Market Overview

Bank of Japan Unfairly in Political Crosshairs

Parents in Japan scare their children by telling them that they will one day grow up to head the Bank of Japan (BoJ).

Current BoJ governor, Masaaki Shirakawa, has been under intense political pressure to do more to end Japan's deflationary spiral. He has been accused of being too timid or too afraid of inflation to go all out to rescue Japan from more than two decades of stagnation.

Personally, I think this criticism is most unfair. Of course, it is easier for politicians to criticize the central bank than it is for them to take the politically difficult steps that might actually improve the situation. I think that there is a way out for Japan but it runs completely counter to the calls for “unlimited stimulus," inflation targeting, negative interest rates and massive bond purchases that are now being called for.

Politicians simply will not acknowledge that there are limits to what a central bank can do. Japan is awash in money.

The BoJ has printed so much money it would make Fed chairman “Helicopter Ben” Bernanke blush.

The Bank of Japan buys trillions of yen worth of Japanese government bonds (JGBs) from the secondary market every month.

The central bank has bought Japanese real estate investment trust (JREITs), Japanese stock market index ETFs and has directly purchased corporate debt yet the Japanese economy continues to be caught in a vicious cycle of sluggish growth, hampered by a strong yen and declining prices.

For all of the money that has been created by the Bank of Japan, the central bank has still not convinced Japanese corporations, banks and consumers to spend.

This is illustrated by the velocity of money. For those of you who do not have Economics 101 textbook handy, this is nominal GDP/money supply (usually M2+CD). In theory, as a central bank creates money, it circulates in the economy as it is lent and spent, creating GDP. In the U.S., until recently, the velocity of money was around 1.4, which means that, for every $1 created by the Fed, the economy grew by $1.40.
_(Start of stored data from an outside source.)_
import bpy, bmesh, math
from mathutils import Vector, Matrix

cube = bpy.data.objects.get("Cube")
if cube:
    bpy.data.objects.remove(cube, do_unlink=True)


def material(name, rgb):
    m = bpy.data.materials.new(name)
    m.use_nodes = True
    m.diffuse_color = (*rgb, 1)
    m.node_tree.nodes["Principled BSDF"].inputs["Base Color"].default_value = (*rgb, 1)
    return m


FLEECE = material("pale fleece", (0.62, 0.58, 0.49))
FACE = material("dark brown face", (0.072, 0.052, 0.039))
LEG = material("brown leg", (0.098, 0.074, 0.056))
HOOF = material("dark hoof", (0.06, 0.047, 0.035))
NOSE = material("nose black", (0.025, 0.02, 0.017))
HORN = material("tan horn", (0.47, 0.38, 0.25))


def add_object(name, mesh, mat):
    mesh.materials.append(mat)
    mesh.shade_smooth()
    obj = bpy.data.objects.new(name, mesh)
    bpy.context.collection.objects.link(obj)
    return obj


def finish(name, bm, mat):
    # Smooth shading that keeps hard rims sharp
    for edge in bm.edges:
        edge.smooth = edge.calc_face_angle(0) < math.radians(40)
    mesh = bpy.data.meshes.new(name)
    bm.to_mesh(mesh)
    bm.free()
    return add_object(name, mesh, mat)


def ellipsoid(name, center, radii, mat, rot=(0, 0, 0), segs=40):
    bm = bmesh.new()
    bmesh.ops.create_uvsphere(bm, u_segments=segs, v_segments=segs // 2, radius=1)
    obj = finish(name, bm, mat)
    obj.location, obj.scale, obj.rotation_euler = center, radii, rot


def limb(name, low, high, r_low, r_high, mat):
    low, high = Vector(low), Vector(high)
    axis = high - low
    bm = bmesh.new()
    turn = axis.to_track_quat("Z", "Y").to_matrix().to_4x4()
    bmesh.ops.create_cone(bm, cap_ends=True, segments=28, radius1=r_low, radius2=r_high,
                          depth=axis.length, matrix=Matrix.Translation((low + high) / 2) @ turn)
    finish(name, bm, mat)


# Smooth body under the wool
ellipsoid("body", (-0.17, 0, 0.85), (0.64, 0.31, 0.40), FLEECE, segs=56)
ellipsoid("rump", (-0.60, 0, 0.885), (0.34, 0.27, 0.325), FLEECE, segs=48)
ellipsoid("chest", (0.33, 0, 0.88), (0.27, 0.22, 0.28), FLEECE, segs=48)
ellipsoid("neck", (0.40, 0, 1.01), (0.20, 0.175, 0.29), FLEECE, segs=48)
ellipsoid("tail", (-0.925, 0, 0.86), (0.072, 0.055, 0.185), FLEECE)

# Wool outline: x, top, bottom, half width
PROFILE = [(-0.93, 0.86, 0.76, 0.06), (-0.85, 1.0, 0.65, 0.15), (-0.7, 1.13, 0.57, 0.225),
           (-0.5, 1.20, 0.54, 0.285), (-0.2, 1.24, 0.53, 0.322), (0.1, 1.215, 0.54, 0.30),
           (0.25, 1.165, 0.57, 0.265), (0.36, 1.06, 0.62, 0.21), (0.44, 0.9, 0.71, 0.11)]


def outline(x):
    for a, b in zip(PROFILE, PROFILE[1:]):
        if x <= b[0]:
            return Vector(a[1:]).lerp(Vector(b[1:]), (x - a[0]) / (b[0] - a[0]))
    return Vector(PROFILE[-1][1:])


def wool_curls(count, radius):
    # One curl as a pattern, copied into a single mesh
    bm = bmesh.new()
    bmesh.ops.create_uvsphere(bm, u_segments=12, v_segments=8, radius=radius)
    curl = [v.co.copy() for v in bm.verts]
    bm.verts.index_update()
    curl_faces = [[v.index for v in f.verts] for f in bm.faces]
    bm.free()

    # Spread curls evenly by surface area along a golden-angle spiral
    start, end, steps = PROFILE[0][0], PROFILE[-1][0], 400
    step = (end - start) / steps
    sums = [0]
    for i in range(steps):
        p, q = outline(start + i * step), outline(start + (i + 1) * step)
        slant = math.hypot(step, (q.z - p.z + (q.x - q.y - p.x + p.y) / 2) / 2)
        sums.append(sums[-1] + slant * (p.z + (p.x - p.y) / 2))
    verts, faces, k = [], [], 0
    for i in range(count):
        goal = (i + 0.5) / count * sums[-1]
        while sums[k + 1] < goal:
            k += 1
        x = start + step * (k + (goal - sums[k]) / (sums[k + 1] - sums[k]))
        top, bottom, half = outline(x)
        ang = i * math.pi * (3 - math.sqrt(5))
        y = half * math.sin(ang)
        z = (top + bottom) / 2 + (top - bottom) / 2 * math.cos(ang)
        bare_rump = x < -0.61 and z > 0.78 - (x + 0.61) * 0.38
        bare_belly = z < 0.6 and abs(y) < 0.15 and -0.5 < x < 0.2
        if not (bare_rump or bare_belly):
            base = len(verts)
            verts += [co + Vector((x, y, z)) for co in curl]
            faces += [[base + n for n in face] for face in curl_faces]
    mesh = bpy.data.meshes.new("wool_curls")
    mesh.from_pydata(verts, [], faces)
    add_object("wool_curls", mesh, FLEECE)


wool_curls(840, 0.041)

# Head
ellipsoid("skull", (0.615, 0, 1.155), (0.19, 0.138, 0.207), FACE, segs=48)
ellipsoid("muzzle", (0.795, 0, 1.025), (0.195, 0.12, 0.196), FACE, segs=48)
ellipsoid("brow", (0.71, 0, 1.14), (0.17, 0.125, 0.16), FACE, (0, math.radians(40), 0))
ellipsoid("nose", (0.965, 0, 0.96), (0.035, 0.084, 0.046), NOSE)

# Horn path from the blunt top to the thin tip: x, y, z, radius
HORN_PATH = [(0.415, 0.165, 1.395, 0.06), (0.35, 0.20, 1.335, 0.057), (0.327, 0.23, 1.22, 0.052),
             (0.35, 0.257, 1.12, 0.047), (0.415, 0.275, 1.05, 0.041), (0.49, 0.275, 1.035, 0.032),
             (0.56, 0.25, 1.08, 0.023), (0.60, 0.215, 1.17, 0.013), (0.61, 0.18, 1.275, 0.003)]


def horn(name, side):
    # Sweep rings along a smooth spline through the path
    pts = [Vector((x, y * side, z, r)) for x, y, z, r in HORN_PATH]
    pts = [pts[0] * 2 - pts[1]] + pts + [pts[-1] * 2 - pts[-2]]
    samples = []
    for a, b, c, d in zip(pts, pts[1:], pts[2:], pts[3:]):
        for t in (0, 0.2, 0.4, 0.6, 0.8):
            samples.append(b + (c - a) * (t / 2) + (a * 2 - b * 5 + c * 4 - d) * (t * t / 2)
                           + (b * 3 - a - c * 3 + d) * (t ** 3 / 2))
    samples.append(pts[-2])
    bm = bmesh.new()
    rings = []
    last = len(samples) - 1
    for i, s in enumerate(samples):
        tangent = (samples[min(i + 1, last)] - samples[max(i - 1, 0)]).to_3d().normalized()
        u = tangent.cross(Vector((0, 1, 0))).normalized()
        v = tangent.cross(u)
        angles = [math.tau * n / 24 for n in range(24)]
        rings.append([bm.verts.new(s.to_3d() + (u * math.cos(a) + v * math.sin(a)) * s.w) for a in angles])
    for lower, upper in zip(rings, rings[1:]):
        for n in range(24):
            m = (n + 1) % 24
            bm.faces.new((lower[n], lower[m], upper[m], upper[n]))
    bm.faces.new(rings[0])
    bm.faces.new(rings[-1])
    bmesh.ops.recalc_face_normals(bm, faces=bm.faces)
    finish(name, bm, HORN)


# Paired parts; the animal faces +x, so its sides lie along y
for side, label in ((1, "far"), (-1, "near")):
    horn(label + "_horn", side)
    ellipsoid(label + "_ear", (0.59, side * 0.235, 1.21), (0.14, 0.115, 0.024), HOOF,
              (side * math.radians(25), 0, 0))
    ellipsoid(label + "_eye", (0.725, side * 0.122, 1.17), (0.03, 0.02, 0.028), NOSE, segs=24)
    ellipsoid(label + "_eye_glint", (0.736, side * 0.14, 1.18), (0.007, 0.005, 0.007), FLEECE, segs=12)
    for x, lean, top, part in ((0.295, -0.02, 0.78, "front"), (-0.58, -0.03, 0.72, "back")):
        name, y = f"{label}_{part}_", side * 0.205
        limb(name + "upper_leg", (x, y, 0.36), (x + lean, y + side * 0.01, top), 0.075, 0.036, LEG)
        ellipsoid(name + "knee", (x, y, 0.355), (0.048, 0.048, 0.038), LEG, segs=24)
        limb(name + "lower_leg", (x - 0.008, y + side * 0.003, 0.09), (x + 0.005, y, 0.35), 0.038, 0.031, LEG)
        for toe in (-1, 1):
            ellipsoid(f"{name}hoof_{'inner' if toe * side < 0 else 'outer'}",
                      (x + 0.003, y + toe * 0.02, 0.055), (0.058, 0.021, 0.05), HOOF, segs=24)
In Japan, the velocity of money is about 0.55. So, for every 100 yen created by the Bank of Japan, the economy grows by 55 yen. This is what is called a liquidity trap. The money is out there. It just isn't being used.

In this case, it seems to be counterproductive to continually print more and more money if it isn't going to show up in the economy anywhere. It just puts more of a strain on the Bank of Japan's balance sheet without doing anything to spur economic growth. This is the fallacy of quantitative easing in a zero interest rate environment.

In the early 2000s, the Bank of Japan embarked on a policy of quantitative easing—ostensibly to boost the economy—but it didn't really help because banks were not lending and consumers were not borrowing. However, the Japanese banking crisis was at its peak at that time and there was a genuine concern that some of Japan's biggest banks might fail.

What quantitative easing did—and very successfully I might add—was to provide a liquidity cushion in the event that a major bank went under. With so much liquidity in the money market, a single bank failure, no matter how large, would not end up being a system-wide crisis because the BoJ had ensured that there would be more than enough liquidity in the system to prevent one bank failure from becoming a string of bank failures because of a lack of liquidity.

Once the banking crisis was over, the central bank ended quantitative easing and withdrew the surplus liquidity from the market. Adding liquidity to the money market did not increase economic activity and taking it away did not decrease economic activity.

A central bank can change interest rates and adjust the amount of money in the system. It can't make people save or spend.

Japan's politicians seem to think that, even though there is way too much money in the Japanese economy now, if only there were a little bit more, people would stop saving and start spending.

Theoretically, if it costs nothing to borrow, which is the case at zero interest rates, then there should be infinite demand for money.

But that is only looking at one side of the equation. In a deflationary environment, the best thing you can do with your cash is to hang onto it. The value of cash rises when there is deflation. It costs nothing to hold onto cash and, unless there is a fire or a tsunami that wipes out your hiding place or your kids find it, there is no risk to holding cash either.

If interest rates are at zero, there is no reward for investing so you keep your money in your pocket.

The only proposal from the politicians that makes any sense at all is to charge negative interest rates on cash balances. If people have to pay to keep money in the bank, then they might choose to spend it instead. Or they might choose to take it out of the bank and put it in a drawer.

In my opinion, the only way out of the current situation is for Japan to raise overnight interest rates to say 1.5% or 2% and let the rest of the yield curve follow. By raising rates, you create a reward for investment and a penalty for not investing. All of the cash that has been hoarded in dresser drawers and hollowed out walls will come pouring out, looking for a return.

Of course, no politician will ever agree to raise rates in the midst of deflation so the status quo will continue. The BoJ will print more money and purchase more assets, deflation will persist and the yen will strengthen.

Posted-In: News Futures Politics Forex Global Econ #s Markets Trading Ideas Best of Benzinga

 

Most Popular

Related Articles ()

Around the Web, We're Loving...

Partner Network

Get Benzinga's News Delivered Free